Full-home Wi-Fi systems, often called mesh systems, offer seamless wireless coverage and ease of use. They tend to be simple to install and are usually managed with an app. Some are designed to blend in as home décor so you don't have to hide them in a closet. That allows versatile placement for optimum coverage.
Options in this space include Amazon's Eero and the Deco Whole Home Mesh systems, but this article focuses on the Gryphon AC3000 Tri-Band Smart WiFi Mesh System, which offers excellent parental controls and provides anti-malware and anti-virus (one-year subscription) from ESET Technology. It's perfect for parents seeking control over their children's online activities. The Gryphon two-pack purports to cover up to 6,000 square feet while a single unit covers 3,000 square feet. Alternatively, you could use a single unit "paired" to the two-pack for coverage of a house as large as 9,000 square feet.
Physically, the units are all the same gently tapered 9-inch towers about 4-inches square. Except they're not exactly square but rather sort of uniquely and attractively "twisted." Each unit has three gigabit LAN ports, a WAN port, a power jack, and a reset button.
Installation is managed using a mobile app. The Gryphon support page says the developers purposefully do not provide a web user interface for security reasons — so there's one less attack vector to worry about. The app provides a dashboard that allows you to pause the internet for any single managed device or user, or group of devices or users. Devices are sorted and grouped by "type," including managed devices, unmanaged devices, things, and TV and entertainment. Managed devices are given internet access only via parental control settings, which, as you might suspect, allow parents to monitor and control that device's online activities. Unmanaged devices get no restrictions while the things category (think internet of things devices such as switches, lights, thermostats, door locks, etc.) includes devices that should not be paused. The TV and entertainment devices include smart TVs, media servers, and game consoles that you may want to occasionally pause.

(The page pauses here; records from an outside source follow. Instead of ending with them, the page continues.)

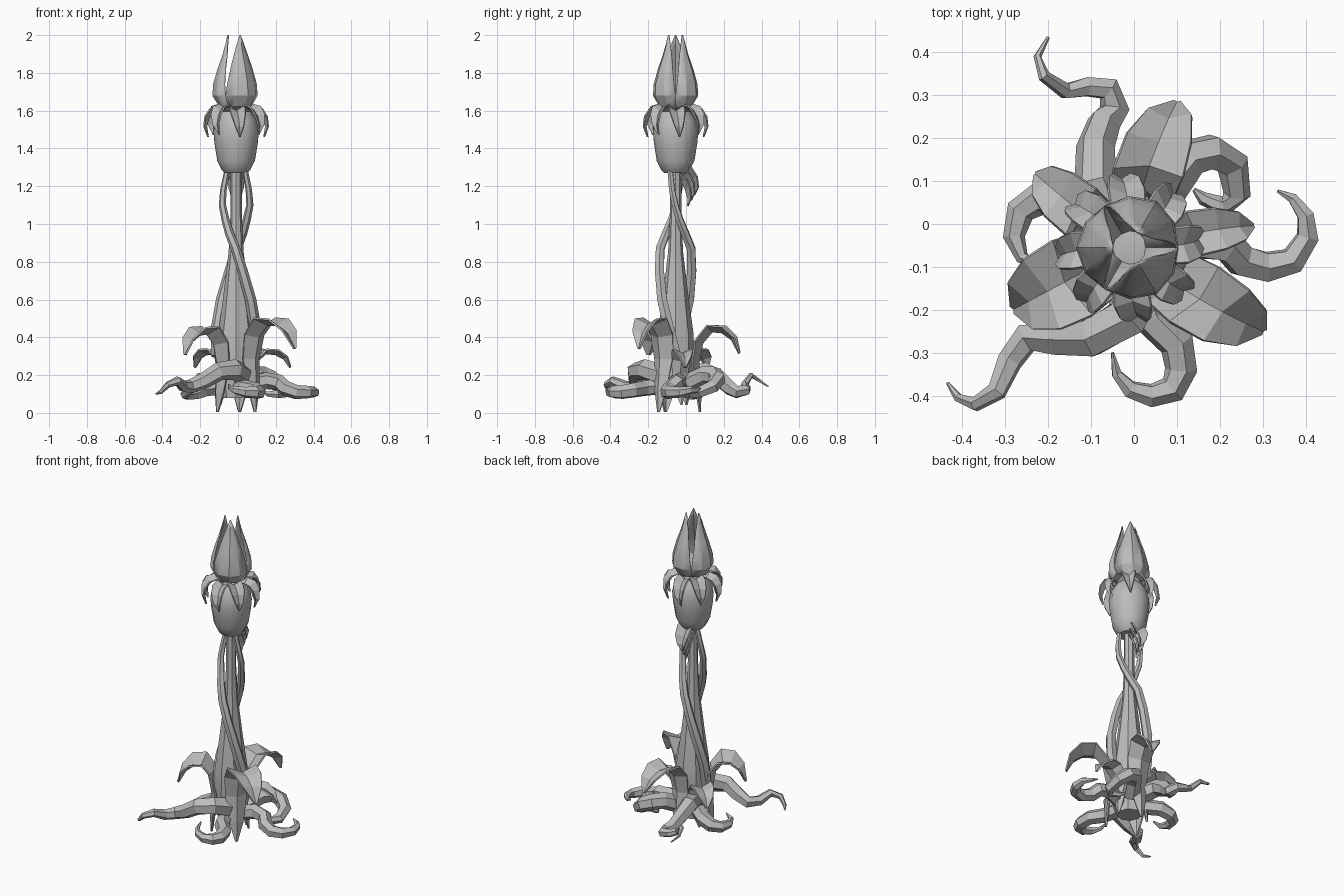
import bpy, bmesh
from math import sin, cos, radians, pi
from mathutils import Vector

CENTRE = Vector((-0.01, -0.055, 0))

cube = bpy.data.objects.get("Cube")
if cube:
    bpy.data.objects.remove(cube, do_unlink=True)

grey = bpy.data.materials.new("plain grey")
grey.use_nodes = True
tone = (0.5, 0.5, 0.5, 1)
grey.diffuse_color = tone
grey.node_tree.nodes["Principled BSDF"].inputs["Base Color"].default_value = tone


def polar(angle, r, z):
    """Point around the plant's upright axis, angle in degrees."""
    a = radians(angle)
    return CENTRE + Vector((r * cos(a), r * sin(a), z))


def build(name, rings, closed, caps=False, thickness=0, smooth=None):
    """Skin a list of vertex rows into a mesh object."""
    bm = bmesh.new()
    rows = [[bm.verts.new(p) for p in ring] for ring in rings]
    for low, high in zip(rows, rows[1:]):
        n = len(low)
        for i in range(n if closed else n - 1):
            j = (i + 1) % n
            bm.faces.new((low[i], low[j], high[j], high[i]))
    if caps:
        bm.faces.new(rows[0][::-1])
        bm.faces.new(rows[-1])
    bmesh.ops.recalc_face_normals(bm, faces=bm.faces)
    mesh = bpy.data.meshes.new(name)
    bm.to_mesh(mesh)
    bm.free()
    mesh.materials.append(grey)
    obj = bpy.data.objects.new(name, mesh)
    bpy.context.collection.objects.link(obj)
    if thickness:
        solid = obj.modifiers.new("thickness", 'SOLIDIFY')
        solid.thickness = thickness
        solid.offset = 0
    if smooth:
        bpy.ops.object.select_all(action='DESELECT')
        obj.select_set(True)
        bpy.context.view_layer.objects.active = obj
        bpy.ops.object.shade_smooth_by_angle(angle=radians(smooth))
    return obj


def tangents(path):
    last = len(path) - 1
    return [(path[min(i + 1, last)] - path[max(i - 1, 0)]).normalized()
            for i in range(len(path))]


def tube(name, path, thick, thin, sides=6, power=1.0, smooth=None):
    """Tapering tube along a path, its frame carried from point to point."""
    path = [Vector(p) for p in path]
    normal = Vector((0.3, 0.2, 1)) if abs(tangents(path)[0].z) < 0.8 else Vector((1, 0, 0))
    rings = []
    for i, (p, t) in enumerate(zip(path, tangents(path))):
        normal = (normal - t * normal.dot(t)).normalized()
        side = t.cross(normal)
        r = thick + (thin - thick) * (i / (len(path) - 1)) ** power
        rings.append([p + r * (normal * cos(2 * pi * k / sides) + side * sin(2 * pi * k / sides))
                      for k in range(sides)])
    return build(name, rings, True, True, smooth=smooth)


def lathe(name, profile, sides, smooth):
    rings = [[polar(360 * k / sides, r, z) for k in range(sides)] for r, z in profile]
    return build(name, rings, True, True, smooth=smooth)


def leaf(name, angle, profile, scale=(1, 1, 1), fold=0.25, thickness=0.008, lift=0, bend=0):
    """Creased leaf from (radius, height, half width) points, bending sideways."""
    n = len(profile) - 1
    path = [polar(angle + bend * i / n, r * scale[0], z * scale[1] + lift)
            for i, (r, z, w) in enumerate(profile)]
    side = polar(angle + 90, 1, 0) - CENTRE
    rows = []
    for p, t, (r, z, w) in zip(path, tangents(path), profile):
        w *= scale[2]
        groove = side.cross(t).normalized() * w * fold
        rows.append([p - side * w - groove, p + groove, p + side * w - groove])
    return build(name, rows, False, thickness=thickness)


# Central stem and the flower's lower bulb
lathe("central_stem", [(.07, .08), (.1, .25), (.095, .42), (.07, .6), (.04, .85),
                       (.03, 1.05), (.03, 1.3)], 8, 30)
lathe("flower_bulb", [(.06, 1.27), (.075, 1.285), (.1, 1.335), (.115, 1.43), (.12, 1.49),
                      (.108, 1.55), (.08, 1.595), (.04, 1.605)], 12, 35)

# Two vines twisting around the stem, turning fastest where they cross
twist = [(.3, 0, .1), (.45, -20, .108), (.6, -43, .105), (.75, -68, .092), (.87, -92, .082),
         (.95, -125, .062), (1.02, -158, .06), (1.1, -182, .073), (1.18, -196, .07),
         (1.29, -212, .055)]
for name, turn in (("front_vine", 0), ("back_vine", 180)):
    tube(name, [polar(angle + turn, r, z) for z, angle, r in twist], .034, .015, smooth=30)

# Closed upper petals, three curved blades
petal = [(.036, 1.6, 60), (.085, 1.625, 60), (.118, 1.68, 60), (.114, 1.74, 56),
         (.092, 1.82, 50), (.068, 1.89, 42), (.052, 1.95, 26), (.042, 2, 2)]
for k in range(3):
    axis = 60 + 120 * k
    rows = [[polar(axis + spread * s, r * (1.04 - .1 * abs(s)), z) for s in (-1, -.5, 0, .5, 1)]
            for r, z, spread in petal]
    build(f"upper_petal_{k}", rows, False, thickness=.006, smooth=25)

# Curled sepals around the neck
sepal = [(.05, 1.59, .025), (.09, 1.615, .04), (.13, 1.605, .043), (.155, 1.57, .036),
         (.165, 1.52, .022), (.15, 1.465, .002)]
for k in range(8):
    leaf(f"sepal_{k}", 45 * k, sepal, lift=.01 * (k % 2) - .004, bend=8, fold=.3)

# Overlapping bracts under the bulb at the back
bract = [(.025, .1, .03), (.07, .075, .05), (.1, .03, .045), (.112, -.02, .026), (.1, -.06, .003)]
for k in range(3):
    leaf(f"bract_{k}", 90, bract, (1 - .17 * k, 1, 1 - .08 * k),
         lift=1.215 - .03 * k, fold=.35)

# Arching leaves at the foot
blade = [(.13, .005, .006), (.125, .12, .04), (.11, .28, .062), (.13, .4, .076),
         (.19, .475, .086), (.26, .47, .08), (.32, .42, .055), (.355, .335, .01)]
for name, angle, scale, bend, lift in (
        ("front_left_leaf", -42, (1.03, 1.02, 1), 10, 0),
        ("front_right_leaf", 208, (.86, .92, 1.15), 0, 0),
        ("back_leaf", 82, (1, .94, .95), -10, 0),
        ("small_right_leaf", 146, (.78, .6, .75), -4, .04),
        ("small_left_leaf", 16, (.82, .6, .62), -6, .04)):
    leaf(name, angle, blade, scale, .22, .01, lift, bend)

# Curling roots
tube("front_right_root",
     [(.02, -.13, .2), (-.02, -.22, .23), (-.1, -.265, .22), (-.18, -.265, .17),
      (-.25, -.265, .14), (-.29, -.32, .14), (-.32, -.39, .17), (-.37, -.42, .15),
      (-.41, -.405, .11), (-.435, -.37, .1)], .06, .004, power=1.1)
tube("front_root",
     [(.01, -.14, .14), (.04, -.22, .13), (.1, -.28, .12), (.11, -.34, .11), (.09, -.385, .11),
      (.04, -.4, .11), (-.01, -.385, .12), (-.04, -.35, .13), (-.05, -.3, .15)],
     .044, .004, power=2)
tube("left_root",
     [(.06, -.06, .15), (.15, -.04, .17), (.22, -.05, .16), (.25, -.085, .13), (.31, -.1, .11),
      (.37, -.085, .11), (.405, -.03, .11), (.4, .02, .12), (.37, .06, .12), (.335, .077, .13)],
     .045, .004, power=2.2)
tube("back_left_root",
     [(.04, .02, .16), (.09, .1, .2), (.13, .155, .2), (.18, .168, .18), (.23, .14, .14),
      (.24, .07, .11), (.21, .04, .1), (.16, .06, .1), (.14, .08, .11)],
     .05, .005, power=2)
tube("back_right_root",
     [(-.05, 0, .2), (-.09, .1, .22), (-.09, .18, .18), (-.07, .235, .13), (-.045, .27, .11),
      (-.06, .315, .12), (-.11, .32, .13), (-.16, .31, .15), (-.21, .345, .2),
      (-.225, .39, .17), (-.2, .435, .14)], .056, .004)
tube("right_root",
     [(-.08, -.01, .14), (-.16, .05, .13), (-.22, .06, .11), (-.265, .03, .1), (-.28, -.03, .1),
      (-.26, -.08, .11), (-.22, -.09, .13)], .046, .004, power=1.8)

The system uses a combination of device "type" and user "group" for overall access management, and parents can additionally enable both a "Safe Search/YouTube filter" to prevent access to adult content, and a "Store Browsing History" option to provide parents a view of their children's browsing history. The browsing history feature is disabled by default for adults and guests.
Parental controls also include a "Bedtime" setting to shut down internet access at a specific time, and "Homework Time" to limit access to only websites required for schoolwork during specific times of day. It even provides a process for a child who has finished his or her homework early to request normal access by having the Gryphon send a notification to the parents' mobile app so they can choose to suspend the "Homework Time" mode. Finally, parents can allow/disallow access at various times to apps such as Facebook, Hulu, Minecraft, Netflix, Pandora, YouTube, etc.
While I'm certain my now-adult daughter would have, in her day, pushed back hard on this level of parental control, I'm equally certain that she'll thoughtfully consider the Gryphon for her school-age children.
Greg LaFollette, CPA/CITP, CGMA, is a strategic adviser with CPA.com, the commercial subsidiary of the AICPA. To comment on this article or to suggest an idea for another article, contact Jeff Drew, a JofA senior editor, at Jeff.Drew@aicpa-cima.com or 919-402-4056.